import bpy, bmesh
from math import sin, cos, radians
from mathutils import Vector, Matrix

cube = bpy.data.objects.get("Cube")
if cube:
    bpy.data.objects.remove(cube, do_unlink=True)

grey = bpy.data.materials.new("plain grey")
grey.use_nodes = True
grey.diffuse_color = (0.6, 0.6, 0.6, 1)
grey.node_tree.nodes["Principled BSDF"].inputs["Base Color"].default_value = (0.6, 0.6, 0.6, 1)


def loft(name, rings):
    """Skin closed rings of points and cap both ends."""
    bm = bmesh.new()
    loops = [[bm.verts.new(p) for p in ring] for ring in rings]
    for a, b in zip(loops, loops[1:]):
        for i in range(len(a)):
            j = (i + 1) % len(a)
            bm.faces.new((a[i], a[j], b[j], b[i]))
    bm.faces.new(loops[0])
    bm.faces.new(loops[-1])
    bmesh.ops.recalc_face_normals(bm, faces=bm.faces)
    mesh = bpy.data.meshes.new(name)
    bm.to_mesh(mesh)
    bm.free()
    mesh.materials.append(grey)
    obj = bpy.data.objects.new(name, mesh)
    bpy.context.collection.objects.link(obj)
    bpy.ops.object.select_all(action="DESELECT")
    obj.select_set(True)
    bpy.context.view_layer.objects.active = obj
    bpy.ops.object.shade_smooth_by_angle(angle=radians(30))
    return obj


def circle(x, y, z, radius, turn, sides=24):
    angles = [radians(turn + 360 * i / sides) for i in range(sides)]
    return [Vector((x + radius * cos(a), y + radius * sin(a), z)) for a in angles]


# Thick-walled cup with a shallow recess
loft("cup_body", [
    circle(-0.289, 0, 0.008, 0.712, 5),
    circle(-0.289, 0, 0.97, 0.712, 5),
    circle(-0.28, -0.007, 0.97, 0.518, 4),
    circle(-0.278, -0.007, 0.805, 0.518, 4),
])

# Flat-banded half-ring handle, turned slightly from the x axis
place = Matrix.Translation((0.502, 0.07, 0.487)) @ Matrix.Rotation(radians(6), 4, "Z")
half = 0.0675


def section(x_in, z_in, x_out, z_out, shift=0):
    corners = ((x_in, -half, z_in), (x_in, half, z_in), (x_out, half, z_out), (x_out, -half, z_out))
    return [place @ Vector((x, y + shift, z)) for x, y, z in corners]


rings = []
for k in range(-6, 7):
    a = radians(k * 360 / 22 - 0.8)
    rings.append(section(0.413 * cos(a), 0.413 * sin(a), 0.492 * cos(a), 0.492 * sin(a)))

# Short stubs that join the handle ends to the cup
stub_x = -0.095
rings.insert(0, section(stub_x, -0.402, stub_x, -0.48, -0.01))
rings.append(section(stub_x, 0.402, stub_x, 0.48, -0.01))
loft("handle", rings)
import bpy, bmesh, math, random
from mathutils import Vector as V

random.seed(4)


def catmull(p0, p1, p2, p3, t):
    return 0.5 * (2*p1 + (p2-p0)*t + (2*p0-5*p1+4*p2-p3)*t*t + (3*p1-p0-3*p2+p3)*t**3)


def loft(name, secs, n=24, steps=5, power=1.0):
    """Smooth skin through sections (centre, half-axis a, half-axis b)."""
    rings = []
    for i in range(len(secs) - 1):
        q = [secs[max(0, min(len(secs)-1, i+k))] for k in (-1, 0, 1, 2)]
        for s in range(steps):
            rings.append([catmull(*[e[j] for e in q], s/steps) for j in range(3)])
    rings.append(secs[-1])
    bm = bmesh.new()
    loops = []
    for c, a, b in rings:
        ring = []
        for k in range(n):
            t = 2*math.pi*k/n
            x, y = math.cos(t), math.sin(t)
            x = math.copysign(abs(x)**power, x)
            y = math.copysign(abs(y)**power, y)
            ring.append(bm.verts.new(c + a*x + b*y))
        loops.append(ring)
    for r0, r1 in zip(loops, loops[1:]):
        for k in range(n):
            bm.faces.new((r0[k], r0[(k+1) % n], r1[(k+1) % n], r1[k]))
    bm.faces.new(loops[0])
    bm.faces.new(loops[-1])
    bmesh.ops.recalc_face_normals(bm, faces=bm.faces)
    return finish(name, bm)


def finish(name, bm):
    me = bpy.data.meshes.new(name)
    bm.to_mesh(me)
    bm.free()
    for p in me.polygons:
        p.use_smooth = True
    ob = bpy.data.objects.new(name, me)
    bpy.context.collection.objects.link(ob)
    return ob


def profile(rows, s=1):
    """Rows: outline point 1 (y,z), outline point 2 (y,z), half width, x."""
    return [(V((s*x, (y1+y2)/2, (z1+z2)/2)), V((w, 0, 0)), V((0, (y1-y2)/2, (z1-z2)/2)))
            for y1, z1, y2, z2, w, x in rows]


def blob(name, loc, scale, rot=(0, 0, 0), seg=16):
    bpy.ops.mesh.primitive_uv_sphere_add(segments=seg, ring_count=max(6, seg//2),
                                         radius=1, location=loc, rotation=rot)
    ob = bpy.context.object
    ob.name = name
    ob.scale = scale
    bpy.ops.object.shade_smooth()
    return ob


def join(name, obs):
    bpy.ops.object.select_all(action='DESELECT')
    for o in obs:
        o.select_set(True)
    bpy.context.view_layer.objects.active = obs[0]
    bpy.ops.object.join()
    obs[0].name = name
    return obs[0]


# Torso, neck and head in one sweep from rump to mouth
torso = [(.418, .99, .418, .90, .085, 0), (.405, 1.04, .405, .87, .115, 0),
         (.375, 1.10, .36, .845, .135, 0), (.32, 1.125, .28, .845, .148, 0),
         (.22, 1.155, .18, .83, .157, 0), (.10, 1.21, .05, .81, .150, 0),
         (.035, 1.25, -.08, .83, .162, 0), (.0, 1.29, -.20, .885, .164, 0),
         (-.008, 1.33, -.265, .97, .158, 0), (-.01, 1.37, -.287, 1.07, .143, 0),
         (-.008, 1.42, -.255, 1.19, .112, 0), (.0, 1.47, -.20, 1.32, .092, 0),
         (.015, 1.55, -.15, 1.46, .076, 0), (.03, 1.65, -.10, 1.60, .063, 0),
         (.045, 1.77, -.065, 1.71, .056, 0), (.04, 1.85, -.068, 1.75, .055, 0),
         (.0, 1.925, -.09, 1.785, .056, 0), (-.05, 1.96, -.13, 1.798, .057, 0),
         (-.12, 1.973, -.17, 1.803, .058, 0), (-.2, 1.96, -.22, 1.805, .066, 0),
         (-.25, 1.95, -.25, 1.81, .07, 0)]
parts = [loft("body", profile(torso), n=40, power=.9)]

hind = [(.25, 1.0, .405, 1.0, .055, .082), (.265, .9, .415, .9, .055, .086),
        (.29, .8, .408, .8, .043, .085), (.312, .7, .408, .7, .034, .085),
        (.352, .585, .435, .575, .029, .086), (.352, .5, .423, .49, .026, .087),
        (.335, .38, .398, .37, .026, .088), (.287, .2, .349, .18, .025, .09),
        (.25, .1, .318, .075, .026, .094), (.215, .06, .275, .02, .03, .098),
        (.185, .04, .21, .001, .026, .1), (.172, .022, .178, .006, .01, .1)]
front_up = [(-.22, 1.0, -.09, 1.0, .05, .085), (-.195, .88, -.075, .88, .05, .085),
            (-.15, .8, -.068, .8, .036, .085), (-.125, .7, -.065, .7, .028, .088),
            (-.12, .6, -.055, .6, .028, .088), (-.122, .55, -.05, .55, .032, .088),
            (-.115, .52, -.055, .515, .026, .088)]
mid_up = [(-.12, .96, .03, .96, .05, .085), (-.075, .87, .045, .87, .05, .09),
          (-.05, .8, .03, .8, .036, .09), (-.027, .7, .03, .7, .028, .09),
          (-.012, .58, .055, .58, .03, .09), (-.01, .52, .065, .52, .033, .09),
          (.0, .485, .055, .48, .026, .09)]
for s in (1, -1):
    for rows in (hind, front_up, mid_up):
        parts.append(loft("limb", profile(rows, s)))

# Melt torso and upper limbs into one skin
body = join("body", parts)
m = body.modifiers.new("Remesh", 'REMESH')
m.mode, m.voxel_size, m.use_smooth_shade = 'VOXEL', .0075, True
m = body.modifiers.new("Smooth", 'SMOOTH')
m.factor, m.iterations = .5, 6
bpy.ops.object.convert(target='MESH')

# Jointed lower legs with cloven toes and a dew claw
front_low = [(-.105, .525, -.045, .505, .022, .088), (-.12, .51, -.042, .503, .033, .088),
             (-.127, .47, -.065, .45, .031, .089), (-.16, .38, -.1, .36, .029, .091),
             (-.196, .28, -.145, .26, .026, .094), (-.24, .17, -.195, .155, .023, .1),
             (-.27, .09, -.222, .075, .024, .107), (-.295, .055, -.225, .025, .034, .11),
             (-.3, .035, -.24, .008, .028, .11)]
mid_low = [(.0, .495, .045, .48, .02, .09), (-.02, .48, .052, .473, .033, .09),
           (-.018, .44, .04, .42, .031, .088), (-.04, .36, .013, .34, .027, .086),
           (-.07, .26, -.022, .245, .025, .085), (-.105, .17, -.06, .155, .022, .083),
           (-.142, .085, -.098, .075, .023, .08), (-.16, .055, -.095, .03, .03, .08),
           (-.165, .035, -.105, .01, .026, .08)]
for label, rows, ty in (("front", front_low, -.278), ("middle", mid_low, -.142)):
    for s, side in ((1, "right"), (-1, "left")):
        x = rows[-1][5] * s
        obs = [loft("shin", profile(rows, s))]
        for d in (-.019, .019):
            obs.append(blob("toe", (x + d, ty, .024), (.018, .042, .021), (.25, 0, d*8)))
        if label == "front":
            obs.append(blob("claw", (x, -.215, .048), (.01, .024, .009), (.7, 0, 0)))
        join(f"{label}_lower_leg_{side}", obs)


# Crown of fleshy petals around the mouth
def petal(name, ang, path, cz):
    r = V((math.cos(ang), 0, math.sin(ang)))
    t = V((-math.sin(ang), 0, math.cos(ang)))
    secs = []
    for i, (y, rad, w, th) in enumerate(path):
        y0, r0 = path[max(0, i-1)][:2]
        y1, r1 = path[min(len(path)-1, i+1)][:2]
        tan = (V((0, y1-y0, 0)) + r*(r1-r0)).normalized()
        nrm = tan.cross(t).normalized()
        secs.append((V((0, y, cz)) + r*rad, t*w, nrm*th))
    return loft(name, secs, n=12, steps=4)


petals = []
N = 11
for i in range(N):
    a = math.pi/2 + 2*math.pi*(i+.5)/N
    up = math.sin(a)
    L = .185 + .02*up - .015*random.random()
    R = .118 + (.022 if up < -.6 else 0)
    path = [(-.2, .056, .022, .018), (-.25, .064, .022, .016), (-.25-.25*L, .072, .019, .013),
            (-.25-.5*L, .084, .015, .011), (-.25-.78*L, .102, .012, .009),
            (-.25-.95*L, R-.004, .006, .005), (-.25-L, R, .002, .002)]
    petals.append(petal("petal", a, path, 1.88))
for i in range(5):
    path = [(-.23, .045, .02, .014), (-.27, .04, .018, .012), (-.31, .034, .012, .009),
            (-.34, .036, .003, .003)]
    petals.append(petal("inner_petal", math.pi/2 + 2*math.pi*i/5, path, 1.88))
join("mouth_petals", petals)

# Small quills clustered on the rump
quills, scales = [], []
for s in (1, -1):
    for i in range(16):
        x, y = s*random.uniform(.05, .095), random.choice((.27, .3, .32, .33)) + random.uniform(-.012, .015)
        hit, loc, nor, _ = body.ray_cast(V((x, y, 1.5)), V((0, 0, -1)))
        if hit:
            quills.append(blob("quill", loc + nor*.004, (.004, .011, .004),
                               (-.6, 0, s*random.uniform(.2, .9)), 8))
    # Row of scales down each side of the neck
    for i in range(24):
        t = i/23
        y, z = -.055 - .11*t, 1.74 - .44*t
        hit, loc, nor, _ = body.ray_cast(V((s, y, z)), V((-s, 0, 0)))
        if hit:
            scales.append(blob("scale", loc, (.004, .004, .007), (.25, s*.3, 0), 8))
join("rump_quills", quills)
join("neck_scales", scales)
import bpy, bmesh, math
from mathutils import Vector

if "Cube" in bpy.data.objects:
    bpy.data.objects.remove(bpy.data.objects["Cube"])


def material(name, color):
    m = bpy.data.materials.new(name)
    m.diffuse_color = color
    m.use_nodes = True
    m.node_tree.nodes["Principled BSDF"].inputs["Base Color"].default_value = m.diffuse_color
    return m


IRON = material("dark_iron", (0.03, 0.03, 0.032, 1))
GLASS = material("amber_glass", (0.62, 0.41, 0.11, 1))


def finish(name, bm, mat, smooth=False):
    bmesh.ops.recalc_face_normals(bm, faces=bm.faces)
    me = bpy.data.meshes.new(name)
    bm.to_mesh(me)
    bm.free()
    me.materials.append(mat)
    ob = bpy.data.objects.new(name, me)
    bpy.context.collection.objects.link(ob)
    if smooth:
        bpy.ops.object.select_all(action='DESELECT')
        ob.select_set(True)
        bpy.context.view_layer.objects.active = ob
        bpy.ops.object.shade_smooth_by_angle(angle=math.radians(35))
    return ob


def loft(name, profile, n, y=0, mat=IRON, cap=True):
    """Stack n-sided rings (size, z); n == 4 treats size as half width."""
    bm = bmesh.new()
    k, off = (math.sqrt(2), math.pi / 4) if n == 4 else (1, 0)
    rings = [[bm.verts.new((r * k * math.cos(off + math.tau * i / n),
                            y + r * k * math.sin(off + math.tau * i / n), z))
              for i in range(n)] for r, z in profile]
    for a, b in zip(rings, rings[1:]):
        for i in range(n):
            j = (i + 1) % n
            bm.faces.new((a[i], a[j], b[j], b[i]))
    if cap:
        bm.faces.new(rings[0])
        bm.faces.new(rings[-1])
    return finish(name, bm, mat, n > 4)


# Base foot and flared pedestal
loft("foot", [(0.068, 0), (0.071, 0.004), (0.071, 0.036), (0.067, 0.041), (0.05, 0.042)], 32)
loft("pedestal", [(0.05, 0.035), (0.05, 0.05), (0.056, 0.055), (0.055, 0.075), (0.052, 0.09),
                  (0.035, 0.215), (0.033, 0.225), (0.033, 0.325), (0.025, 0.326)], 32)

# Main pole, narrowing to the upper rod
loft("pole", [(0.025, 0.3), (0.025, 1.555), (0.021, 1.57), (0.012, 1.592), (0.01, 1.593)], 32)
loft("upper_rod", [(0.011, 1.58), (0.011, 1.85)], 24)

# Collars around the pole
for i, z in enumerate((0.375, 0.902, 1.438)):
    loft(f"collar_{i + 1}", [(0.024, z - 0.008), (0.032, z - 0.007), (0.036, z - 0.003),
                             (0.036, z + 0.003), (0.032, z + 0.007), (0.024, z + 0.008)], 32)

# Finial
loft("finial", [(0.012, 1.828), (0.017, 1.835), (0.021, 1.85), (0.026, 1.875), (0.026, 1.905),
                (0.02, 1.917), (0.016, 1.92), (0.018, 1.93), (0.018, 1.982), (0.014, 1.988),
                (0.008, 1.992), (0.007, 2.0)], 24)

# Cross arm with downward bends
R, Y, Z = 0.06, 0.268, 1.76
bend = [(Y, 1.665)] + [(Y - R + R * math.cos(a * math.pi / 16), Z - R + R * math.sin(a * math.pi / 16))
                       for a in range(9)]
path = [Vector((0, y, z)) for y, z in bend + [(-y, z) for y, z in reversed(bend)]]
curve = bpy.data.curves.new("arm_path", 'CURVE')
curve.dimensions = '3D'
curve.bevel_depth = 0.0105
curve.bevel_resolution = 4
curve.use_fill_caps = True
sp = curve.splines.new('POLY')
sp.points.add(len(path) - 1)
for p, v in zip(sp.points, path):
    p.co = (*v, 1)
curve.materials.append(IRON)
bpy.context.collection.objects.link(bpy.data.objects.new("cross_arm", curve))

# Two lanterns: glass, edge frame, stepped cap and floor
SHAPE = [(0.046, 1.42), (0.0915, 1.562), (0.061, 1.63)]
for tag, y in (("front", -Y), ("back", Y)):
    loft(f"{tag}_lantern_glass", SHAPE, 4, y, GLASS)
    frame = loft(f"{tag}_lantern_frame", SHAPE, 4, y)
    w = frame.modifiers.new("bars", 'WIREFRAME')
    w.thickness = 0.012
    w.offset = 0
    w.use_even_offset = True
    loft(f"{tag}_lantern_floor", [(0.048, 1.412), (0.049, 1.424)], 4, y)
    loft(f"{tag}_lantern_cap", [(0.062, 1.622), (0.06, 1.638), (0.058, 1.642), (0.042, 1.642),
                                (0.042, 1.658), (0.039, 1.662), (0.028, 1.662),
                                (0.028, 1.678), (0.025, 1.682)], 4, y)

+++++

* _The problem_
The response should be the listing above, limited to the lines between the one holding "mesh.materials.append(grey)" and the one holding "angles = [radians(turn", inclusive, reproduced exactly.

* _Exercise output_
    mesh.materials.append(grey)
    obj = bpy.data.objects.new(name, mesh)
    bpy.context.collection.objects.link(obj)
    bpy.ops.object.select_all(action="DESELECT")
    obj.select_set(True)
    bpy.context.view_layer.objects.active = obj
    bpy.ops.object.shade_smooth_by_angle(angle=radians(30))
    return obj


def circle(x, y, z, radius, turn, sides=24):
    angles = [radians(turn + 360 * i / sides) for i in range(sides)]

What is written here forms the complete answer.